He noted that the absence of significant filtering technologies and legitimate notice-and-takedown policies (which enable a copyright owner to alert service operators of the existence of pirated content on their sites) can hurt file-sharing services in these kinds of copyright cases. Lerner said that YouTube, which is being sued by Viacom for copyright infringement, is an example of a "good actor," a company that has set up filtering systems and takedown notices. It must be pointed out that Viacom thinks differently.
When it comes to Lime Wire's case, most of the experts say that an appeal won't likely prevent the RIAA from being granted an injunction.
One way out of the mess is for Lime Wire to cut a deal with the record companies. One scenario would be for is for Lime Wire to turn itself into a legal music retail store, said Chris Castle, an entertainment lawyer who represents artists and indie labels with a long history in technology. But based on Gorton's record, Castle doubted the Gorton has any interest in creating a legitimate business. For that reason, Castle applauded Wood's decision and said he hopes the RIAA goes for an injunction as soon as possible.

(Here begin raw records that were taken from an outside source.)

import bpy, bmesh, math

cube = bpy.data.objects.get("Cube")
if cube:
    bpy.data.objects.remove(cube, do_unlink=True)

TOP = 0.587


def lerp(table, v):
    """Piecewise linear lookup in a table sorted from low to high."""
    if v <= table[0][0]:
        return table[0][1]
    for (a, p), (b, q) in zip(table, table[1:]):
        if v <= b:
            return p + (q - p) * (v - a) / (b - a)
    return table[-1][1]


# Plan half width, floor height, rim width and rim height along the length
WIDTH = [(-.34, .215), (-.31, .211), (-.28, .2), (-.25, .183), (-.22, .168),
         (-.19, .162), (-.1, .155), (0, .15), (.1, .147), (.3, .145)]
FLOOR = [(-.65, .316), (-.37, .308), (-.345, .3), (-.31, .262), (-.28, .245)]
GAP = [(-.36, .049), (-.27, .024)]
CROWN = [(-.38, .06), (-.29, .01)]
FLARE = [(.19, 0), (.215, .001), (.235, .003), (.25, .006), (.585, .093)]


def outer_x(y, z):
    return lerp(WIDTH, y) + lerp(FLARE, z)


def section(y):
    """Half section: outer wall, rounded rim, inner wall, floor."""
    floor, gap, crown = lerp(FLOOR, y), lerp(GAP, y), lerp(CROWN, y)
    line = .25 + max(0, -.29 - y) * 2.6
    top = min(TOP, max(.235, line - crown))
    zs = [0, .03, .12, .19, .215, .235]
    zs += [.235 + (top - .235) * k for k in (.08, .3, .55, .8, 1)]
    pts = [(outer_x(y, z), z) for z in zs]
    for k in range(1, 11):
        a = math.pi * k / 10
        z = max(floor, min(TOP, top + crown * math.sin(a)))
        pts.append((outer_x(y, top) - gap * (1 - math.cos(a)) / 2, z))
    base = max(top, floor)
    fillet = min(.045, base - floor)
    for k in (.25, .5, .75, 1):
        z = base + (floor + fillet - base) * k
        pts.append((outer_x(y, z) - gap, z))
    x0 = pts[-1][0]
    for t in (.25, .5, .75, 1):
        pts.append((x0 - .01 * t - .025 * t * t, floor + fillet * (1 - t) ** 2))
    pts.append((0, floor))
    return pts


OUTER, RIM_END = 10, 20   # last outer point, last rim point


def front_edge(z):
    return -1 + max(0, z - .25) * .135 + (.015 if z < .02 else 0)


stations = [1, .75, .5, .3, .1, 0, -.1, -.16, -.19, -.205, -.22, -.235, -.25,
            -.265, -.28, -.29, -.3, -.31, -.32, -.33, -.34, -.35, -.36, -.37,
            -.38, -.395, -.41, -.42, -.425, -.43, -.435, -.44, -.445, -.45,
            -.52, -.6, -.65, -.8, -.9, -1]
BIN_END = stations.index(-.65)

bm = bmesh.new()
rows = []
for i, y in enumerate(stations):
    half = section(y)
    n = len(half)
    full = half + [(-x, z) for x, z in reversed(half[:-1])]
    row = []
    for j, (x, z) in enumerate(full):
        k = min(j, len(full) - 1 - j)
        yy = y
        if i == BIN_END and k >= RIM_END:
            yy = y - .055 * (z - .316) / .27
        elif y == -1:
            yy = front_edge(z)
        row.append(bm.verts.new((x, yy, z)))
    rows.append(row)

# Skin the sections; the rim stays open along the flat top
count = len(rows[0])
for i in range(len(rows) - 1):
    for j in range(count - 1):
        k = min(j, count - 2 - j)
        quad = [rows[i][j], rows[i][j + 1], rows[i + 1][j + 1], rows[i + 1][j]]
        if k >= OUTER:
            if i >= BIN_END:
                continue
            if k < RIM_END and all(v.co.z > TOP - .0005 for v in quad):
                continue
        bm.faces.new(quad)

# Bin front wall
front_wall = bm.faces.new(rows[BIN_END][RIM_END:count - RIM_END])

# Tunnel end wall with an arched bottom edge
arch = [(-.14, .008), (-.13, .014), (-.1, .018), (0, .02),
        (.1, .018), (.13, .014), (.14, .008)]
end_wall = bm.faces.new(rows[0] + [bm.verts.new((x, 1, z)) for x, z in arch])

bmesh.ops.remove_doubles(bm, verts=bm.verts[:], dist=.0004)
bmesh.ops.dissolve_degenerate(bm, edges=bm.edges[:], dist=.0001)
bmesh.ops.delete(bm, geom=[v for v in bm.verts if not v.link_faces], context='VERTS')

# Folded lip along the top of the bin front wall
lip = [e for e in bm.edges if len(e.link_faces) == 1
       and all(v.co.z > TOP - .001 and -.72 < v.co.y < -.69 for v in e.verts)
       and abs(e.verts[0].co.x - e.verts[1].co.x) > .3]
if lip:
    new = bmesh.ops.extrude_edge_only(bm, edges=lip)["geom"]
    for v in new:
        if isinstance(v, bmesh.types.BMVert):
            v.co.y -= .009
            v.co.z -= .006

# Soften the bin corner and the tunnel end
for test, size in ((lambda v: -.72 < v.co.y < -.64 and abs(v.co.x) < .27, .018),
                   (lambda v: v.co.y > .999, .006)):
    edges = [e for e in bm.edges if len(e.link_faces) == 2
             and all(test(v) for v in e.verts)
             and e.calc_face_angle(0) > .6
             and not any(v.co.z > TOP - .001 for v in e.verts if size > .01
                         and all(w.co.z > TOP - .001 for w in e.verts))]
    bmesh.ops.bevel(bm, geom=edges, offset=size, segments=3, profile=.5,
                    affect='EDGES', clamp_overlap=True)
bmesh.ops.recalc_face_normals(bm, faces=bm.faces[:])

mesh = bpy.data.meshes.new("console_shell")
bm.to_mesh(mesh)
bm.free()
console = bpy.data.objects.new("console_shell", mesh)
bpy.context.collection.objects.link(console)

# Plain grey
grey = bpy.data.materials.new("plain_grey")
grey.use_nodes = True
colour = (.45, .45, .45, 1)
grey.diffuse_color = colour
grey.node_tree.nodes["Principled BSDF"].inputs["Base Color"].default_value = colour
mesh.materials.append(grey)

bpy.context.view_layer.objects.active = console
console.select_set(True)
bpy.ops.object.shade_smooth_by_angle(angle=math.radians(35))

"I believe in injunctions in these cases," Castle said. "When you are dealing with someone with a lot of money, you want to stop the behavior. You don't want to put these people in a position where all they have to do is write a check or keep appealing. By letting (Gorton) continue you are allowing him to cause more harm. Get the injunction. Shut him down."